DATA FOR REVIEW:
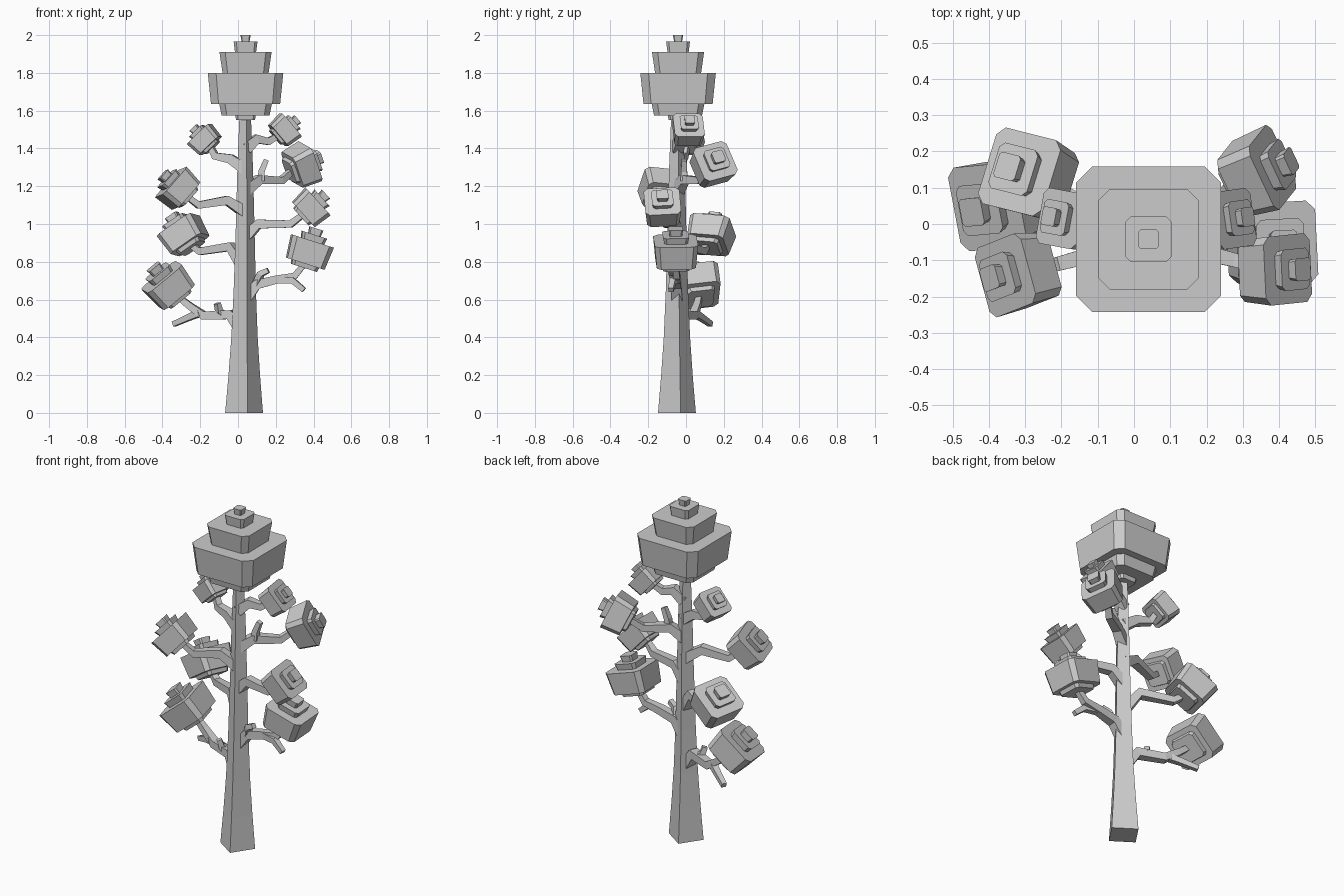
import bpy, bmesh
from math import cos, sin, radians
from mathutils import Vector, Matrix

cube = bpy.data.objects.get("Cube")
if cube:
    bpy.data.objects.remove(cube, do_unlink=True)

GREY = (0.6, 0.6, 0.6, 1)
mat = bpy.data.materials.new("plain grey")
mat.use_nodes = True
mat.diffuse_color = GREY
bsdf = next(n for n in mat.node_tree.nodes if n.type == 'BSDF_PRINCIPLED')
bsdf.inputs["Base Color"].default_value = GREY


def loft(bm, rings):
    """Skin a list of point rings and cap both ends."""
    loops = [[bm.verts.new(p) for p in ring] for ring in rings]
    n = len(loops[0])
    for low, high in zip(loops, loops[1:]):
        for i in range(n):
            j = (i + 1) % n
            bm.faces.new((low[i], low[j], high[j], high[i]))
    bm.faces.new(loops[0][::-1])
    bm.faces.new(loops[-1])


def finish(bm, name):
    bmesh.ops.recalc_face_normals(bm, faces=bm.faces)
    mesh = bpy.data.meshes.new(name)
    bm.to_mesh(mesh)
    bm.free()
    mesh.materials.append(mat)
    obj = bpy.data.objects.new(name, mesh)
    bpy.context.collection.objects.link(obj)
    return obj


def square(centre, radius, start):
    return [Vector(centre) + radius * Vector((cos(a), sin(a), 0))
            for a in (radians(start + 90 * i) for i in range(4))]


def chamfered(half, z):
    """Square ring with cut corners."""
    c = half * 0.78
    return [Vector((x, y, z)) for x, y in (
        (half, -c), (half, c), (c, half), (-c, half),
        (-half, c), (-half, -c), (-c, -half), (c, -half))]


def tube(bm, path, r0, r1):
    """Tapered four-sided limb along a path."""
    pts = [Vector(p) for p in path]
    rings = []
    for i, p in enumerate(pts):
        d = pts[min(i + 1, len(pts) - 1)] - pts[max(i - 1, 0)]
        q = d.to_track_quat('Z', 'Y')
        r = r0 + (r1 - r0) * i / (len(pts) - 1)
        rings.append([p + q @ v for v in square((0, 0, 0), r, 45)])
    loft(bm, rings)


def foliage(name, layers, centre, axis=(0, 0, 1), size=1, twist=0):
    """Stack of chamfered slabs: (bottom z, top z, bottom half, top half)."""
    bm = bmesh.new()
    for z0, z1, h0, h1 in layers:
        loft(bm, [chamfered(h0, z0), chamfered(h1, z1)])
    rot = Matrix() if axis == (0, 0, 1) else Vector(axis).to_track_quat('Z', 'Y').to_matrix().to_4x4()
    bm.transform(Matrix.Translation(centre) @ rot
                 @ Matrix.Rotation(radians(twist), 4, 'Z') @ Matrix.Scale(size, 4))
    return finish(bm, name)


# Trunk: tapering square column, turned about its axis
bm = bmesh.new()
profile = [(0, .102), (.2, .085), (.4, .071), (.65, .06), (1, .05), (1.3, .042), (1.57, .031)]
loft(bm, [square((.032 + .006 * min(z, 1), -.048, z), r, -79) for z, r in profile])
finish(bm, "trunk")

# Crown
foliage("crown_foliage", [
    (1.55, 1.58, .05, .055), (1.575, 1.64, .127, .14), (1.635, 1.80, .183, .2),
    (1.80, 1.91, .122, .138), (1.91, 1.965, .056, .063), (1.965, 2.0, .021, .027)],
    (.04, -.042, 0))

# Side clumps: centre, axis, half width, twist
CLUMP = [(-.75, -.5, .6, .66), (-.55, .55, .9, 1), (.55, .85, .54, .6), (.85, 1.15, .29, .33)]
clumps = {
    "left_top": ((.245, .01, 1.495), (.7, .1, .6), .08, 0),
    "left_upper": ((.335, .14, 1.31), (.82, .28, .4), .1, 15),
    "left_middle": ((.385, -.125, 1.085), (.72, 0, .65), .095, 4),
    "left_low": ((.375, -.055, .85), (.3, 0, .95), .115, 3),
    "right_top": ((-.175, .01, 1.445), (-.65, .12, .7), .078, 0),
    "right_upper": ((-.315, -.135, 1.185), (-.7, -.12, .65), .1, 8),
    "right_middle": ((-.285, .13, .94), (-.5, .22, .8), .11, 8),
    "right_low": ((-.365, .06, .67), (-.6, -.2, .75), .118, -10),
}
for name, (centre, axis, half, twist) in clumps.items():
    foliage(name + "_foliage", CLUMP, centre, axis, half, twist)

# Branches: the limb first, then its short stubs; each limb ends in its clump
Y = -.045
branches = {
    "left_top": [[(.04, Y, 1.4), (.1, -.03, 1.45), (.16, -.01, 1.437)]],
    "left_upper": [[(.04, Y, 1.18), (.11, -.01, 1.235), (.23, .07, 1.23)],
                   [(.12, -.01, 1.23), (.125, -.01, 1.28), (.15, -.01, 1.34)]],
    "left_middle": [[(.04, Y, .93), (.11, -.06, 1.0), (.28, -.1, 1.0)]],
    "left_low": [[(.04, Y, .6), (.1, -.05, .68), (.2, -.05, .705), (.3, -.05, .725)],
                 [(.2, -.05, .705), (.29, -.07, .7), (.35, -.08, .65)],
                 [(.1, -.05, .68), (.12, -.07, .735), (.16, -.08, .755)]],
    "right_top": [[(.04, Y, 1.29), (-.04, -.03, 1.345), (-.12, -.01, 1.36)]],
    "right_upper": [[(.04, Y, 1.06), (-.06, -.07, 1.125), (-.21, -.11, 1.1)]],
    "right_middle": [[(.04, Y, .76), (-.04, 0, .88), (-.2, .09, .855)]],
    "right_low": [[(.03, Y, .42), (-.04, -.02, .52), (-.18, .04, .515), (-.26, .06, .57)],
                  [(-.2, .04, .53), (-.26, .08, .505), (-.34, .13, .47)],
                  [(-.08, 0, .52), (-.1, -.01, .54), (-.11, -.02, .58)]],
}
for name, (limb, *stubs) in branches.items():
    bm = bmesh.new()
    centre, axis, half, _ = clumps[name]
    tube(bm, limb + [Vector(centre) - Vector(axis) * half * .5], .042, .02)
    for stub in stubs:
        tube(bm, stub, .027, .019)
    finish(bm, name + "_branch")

EXERCISE: All of the material shown above needs to be duplicated exactly. Omit every picture.

COMPLETED EXERCISE:
import bpy, bmesh
from math import cos, sin, radians
from mathutils import Vector, Matrix

cube = bpy.data.objects.get("Cube")
if cube:
    bpy.data.objects.remove(cube, do_unlink=True)

GREY = (0.6, 0.6, 0.6, 1)
mat = bpy.data.materials.new("plain grey")
mat.use_nodes = True
mat.diffuse_color = GREY
bsdf = next(n for n in mat.node_tree.nodes if n.type == 'BSDF_PRINCIPLED')
bsdf.inputs["Base Color"].default_value = GREY


def loft(bm, rings):
    """Skin a list of point rings and cap both ends."""
    loops = [[bm.verts.new(p) for p in ring] for ring in rings]
    n = len(loops[0])
    for low, high in zip(loops, loops[1:]):
        for i in range(n):
            j = (i + 1) % n
            bm.faces.new((low[i], low[j], high[j], high[i]))
    bm.faces.new(loops[0][::-1])
    bm.faces.new(loops[-1])


def finish(bm, name):
    bmesh.ops.recalc_face_normals(bm, faces=bm.faces)
    mesh = bpy.data.meshes.new(name)
    bm.to_mesh(mesh)
    bm.free()
    mesh.materials.append(mat)
    obj = bpy.data.objects.new(name, mesh)
    bpy.context.collection.objects.link(obj)
    return obj


def square(centre, radius, start):
    return [Vector(centre) + radius * Vector((cos(a), sin(a), 0))
            for a in (radians(start + 90 * i) for i in range(4))]


def chamfered(half, z):
    """Square ring with cut corners."""
    c = half * 0.78
    return [Vector((x, y, z)) for x, y in (
        (half, -c), (half, c), (c, half), (-c, half),
        (-half, c), (-half, -c), (-c, -half), (c, -half))]


def tube(bm, path, r0, r1):
    """Tapered four-sided limb along a path."""
    pts = [Vector(p) for p in path]
    rings = []
    for i, p in enumerate(pts):
        d = pts[min(i + 1, len(pts) - 1)] - pts[max(i - 1, 0)]
        q = d.to_track_quat('Z', 'Y')
        r = r0 + (r1 - r0) * i / (len(pts) - 1)
        rings.append([p + q @ v for v in square((0, 0, 0), r, 45)])
    loft(bm, rings)


def foliage(name, layers, centre, axis=(0, 0, 1), size=1, twist=0):
    """Stack of chamfered slabs: (bottom z, top z, bottom half, top half)."""
    bm = bmesh.new()
    for z0, z1, h0, h1 in layers:
        loft(bm, [chamfered(h0, z0), chamfered(h1, z1)])
    rot = Matrix() if axis == (0, 0, 1) else Vector(axis).to_track_quat('Z', 'Y').to_matrix().to_4x4()
    bm.transform(Matrix.Translation(centre) @ rot
                 @ Matrix.Rotation(radians(twist), 4, 'Z') @ Matrix.Scale(size, 4))
    return finish(bm, name)


# Trunk: tapering square column, turned about its axis
bm = bmesh.new()
profile = [(0, .102), (.2, .085), (.4, .071), (.65, .06), (1, .05), (1.3, .042), (1.57, .031)]
loft(bm, [square((.032 + .006 * min(z, 1), -.048, z), r, -79) for z, r in profile])
finish(bm, "trunk")

# Crown
foliage("crown_foliage", [
    (1.55, 1.58, .05, .055), (1.575, 1.64, .127, .14), (1.635, 1.80, .183, .2),
    (1.80, 1.91, .122, .138), (1.91, 1.965, .056, .063), (1.965, 2.0, .021, .027)],
    (.04, -.042, 0))

# Side clumps: centre, axis, half width, twist
CLUMP = [(-.75, -.5, .6, .66), (-.55, .55, .9, 1), (.55, .85, .54, .6), (.85, 1.15, .29, .33)]
clumps = {
    "left_top": ((.245, .01, 1.495), (.7, .1, .6), .08, 0),
    "left_upper": ((.335, .14, 1.31), (.82, .28, .4), .1, 15),
    "left_middle": ((.385, -.125, 1.085), (.72, 0, .65), .095, 4),
    "left_low": ((.375, -.055, .85), (.3, 0, .95), .115, 3),
    "right_top": ((-.175, .01, 1.445), (-.65, .12, .7), .078, 0),
    "right_upper": ((-.315, -.135, 1.185), (-.7, -.12, .65), .1, 8),
    "right_middle": ((-.285, .13, .94), (-.5, .22, .8), .11, 8),
    "right_low": ((-.365, .06, .67), (-.6, -.2, .75), .118, -10),
}
for name, (centre, axis, half, twist) in clumps.items():
    foliage(name + "_foliage", CLUMP, centre, axis, half, twist)

# Branches: the limb first, then its short stubs; each limb ends in its clump
Y = -.045
branches = {
    "left_top": [[(.04, Y, 1.4), (.1, -.03, 1.45), (.16, -.01, 1.437)]],
    "left_upper": [[(.04, Y, 1.18), (.11, -.01, 1.235), (.23, .07, 1.23)],
                   [(.12, -.01, 1.23), (.125, -.01, 1.28), (.15, -.01, 1.34)]],
    "left_middle": [[(.04, Y, .93), (.11, -.06, 1.0), (.28, -.1, 1.0)]],
    "left_low": [[(.04, Y, .6), (.1, -.05, .68), (.2, -.05, .705), (.3, -.05, .725)],
                 [(.2, -.05, .705), (.29, -.07, .7), (.35, -.08, .65)],
                 [(.1, -.05, .68), (.12, -.07, .735), (.16, -.08, .755)]],
    "right_top": [[(.04, Y, 1.29), (-.04, -.03, 1.345), (-.12, -.01, 1.36)]],
    "right_upper": [[(.04, Y, 1.06), (-.06, -.07, 1.125), (-.21, -.11, 1.1)]],
    "right_middle": [[(.04, Y, .76), (-.04, 0, .88), (-.2, .09, .855)]],
    "right_low": [[(.03, Y, .42), (-.04, -.02, .52), (-.18, .04, .515), (-.26, .06, .57)],
                  [(-.2, .04, .53), (-.26, .08, .505), (-.34, .13, .47)],
                  [(-.08, 0, .52), (-.1, -.01, .54), (-.11, -.02, .58)]],
}
for name, (limb, *stubs) in branches.items():
    bm = bmesh.new()
    centre, axis, half, _ = clumps[name]
    tube(bm, limb + [Vector(centre) - Vector(axis) * half * .5], .042, .02)
    for stub in stubs:
        tube(bm, stub, .027, .019)
    finish(bm, name + "_branch")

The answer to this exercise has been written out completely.